> _Source data_:
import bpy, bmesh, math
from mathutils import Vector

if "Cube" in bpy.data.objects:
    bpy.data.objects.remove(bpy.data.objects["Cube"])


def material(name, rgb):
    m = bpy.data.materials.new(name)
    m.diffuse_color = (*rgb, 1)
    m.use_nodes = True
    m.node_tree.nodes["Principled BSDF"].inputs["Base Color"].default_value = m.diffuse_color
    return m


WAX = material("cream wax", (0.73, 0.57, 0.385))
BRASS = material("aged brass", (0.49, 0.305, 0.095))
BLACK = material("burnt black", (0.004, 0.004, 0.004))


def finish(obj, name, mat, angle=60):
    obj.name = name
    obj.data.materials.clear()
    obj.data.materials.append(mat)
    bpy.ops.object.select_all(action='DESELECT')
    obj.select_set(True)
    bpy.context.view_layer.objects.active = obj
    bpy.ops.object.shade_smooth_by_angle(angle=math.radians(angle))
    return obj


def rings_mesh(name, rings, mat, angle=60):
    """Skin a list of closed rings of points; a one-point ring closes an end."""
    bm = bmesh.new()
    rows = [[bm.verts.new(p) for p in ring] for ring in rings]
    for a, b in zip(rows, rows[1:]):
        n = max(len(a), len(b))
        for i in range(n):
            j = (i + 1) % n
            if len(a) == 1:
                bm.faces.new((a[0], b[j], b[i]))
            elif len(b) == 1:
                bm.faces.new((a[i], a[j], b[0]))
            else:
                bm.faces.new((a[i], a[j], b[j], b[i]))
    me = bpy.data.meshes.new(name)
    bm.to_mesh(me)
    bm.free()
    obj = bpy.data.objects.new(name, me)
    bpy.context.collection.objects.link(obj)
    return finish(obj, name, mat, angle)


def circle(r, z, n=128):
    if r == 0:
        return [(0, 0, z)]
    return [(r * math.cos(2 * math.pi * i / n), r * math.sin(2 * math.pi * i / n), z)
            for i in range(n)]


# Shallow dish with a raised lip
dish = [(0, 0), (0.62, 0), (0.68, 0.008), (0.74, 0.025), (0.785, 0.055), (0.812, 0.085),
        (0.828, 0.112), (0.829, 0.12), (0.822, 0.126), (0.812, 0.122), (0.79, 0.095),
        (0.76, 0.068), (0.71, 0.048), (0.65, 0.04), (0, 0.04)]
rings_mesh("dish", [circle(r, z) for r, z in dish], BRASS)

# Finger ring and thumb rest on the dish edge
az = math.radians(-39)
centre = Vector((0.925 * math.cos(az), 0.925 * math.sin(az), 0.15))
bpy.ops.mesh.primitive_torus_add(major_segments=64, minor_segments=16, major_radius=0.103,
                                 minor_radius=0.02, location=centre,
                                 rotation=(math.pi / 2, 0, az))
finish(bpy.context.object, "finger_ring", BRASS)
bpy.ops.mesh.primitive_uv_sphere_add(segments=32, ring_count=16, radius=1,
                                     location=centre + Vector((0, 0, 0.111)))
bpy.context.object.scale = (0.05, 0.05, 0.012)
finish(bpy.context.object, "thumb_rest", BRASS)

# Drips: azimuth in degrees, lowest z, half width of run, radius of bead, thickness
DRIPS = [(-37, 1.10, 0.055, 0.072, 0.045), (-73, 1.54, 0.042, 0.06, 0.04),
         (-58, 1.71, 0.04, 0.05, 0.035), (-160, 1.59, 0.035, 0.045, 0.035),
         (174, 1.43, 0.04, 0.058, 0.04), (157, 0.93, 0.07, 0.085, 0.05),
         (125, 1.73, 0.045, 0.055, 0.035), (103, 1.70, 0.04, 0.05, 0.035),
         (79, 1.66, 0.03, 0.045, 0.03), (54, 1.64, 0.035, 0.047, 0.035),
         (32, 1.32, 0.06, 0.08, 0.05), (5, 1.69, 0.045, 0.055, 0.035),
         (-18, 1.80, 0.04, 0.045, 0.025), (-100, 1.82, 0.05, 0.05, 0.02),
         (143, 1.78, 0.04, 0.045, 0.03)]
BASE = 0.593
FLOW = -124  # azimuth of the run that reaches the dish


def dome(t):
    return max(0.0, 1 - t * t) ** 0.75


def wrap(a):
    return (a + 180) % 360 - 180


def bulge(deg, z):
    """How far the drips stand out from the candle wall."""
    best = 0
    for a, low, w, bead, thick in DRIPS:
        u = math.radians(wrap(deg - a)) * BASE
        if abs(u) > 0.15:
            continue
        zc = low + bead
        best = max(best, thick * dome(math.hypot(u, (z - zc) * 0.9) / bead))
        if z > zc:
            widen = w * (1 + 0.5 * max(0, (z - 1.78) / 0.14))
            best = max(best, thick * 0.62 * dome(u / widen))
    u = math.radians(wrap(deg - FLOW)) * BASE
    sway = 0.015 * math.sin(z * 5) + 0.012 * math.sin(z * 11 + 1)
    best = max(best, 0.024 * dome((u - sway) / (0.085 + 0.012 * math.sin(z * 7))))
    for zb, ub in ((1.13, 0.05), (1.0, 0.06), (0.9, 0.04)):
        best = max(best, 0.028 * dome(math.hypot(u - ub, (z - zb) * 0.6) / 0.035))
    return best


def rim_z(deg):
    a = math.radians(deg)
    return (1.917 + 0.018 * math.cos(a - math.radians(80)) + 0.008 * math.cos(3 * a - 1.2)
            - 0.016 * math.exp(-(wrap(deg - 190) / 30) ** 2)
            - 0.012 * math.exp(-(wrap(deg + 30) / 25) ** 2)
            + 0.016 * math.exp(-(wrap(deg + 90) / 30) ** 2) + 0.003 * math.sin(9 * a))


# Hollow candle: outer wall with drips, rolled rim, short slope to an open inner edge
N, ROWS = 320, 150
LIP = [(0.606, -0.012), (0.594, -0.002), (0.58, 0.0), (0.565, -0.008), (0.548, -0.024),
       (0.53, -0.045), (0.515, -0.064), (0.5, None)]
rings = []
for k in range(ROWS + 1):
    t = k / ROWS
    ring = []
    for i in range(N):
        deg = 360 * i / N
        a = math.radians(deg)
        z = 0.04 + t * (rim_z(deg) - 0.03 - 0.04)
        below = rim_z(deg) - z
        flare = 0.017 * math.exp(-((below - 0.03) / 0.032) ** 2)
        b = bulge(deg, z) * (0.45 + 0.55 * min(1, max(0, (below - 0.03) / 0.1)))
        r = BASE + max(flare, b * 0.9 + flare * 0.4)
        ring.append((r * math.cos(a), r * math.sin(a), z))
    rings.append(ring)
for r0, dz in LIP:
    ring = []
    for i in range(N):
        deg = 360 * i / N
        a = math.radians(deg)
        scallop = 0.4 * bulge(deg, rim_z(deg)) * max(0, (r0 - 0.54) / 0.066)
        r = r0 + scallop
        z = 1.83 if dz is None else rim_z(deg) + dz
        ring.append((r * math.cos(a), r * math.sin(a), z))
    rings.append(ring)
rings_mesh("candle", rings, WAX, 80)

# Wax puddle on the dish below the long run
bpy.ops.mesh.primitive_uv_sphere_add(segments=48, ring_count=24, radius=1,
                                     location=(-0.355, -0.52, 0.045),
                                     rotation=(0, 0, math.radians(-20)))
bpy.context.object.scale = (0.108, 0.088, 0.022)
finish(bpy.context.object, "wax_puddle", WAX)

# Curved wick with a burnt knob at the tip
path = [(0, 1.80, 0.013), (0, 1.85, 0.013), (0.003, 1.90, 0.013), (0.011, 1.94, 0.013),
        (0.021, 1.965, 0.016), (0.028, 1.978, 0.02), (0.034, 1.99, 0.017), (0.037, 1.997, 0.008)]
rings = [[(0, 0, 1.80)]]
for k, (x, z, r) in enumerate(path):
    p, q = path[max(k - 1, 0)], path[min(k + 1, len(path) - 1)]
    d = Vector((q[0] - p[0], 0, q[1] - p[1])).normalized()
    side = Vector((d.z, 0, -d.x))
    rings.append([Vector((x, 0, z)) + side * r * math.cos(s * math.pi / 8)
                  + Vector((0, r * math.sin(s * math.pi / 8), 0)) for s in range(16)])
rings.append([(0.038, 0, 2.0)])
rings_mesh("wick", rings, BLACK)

> _About this exercise_: Say how many lines of the material contain the word "name". Add nothing to the number.

> _Answer for this exercise_: 8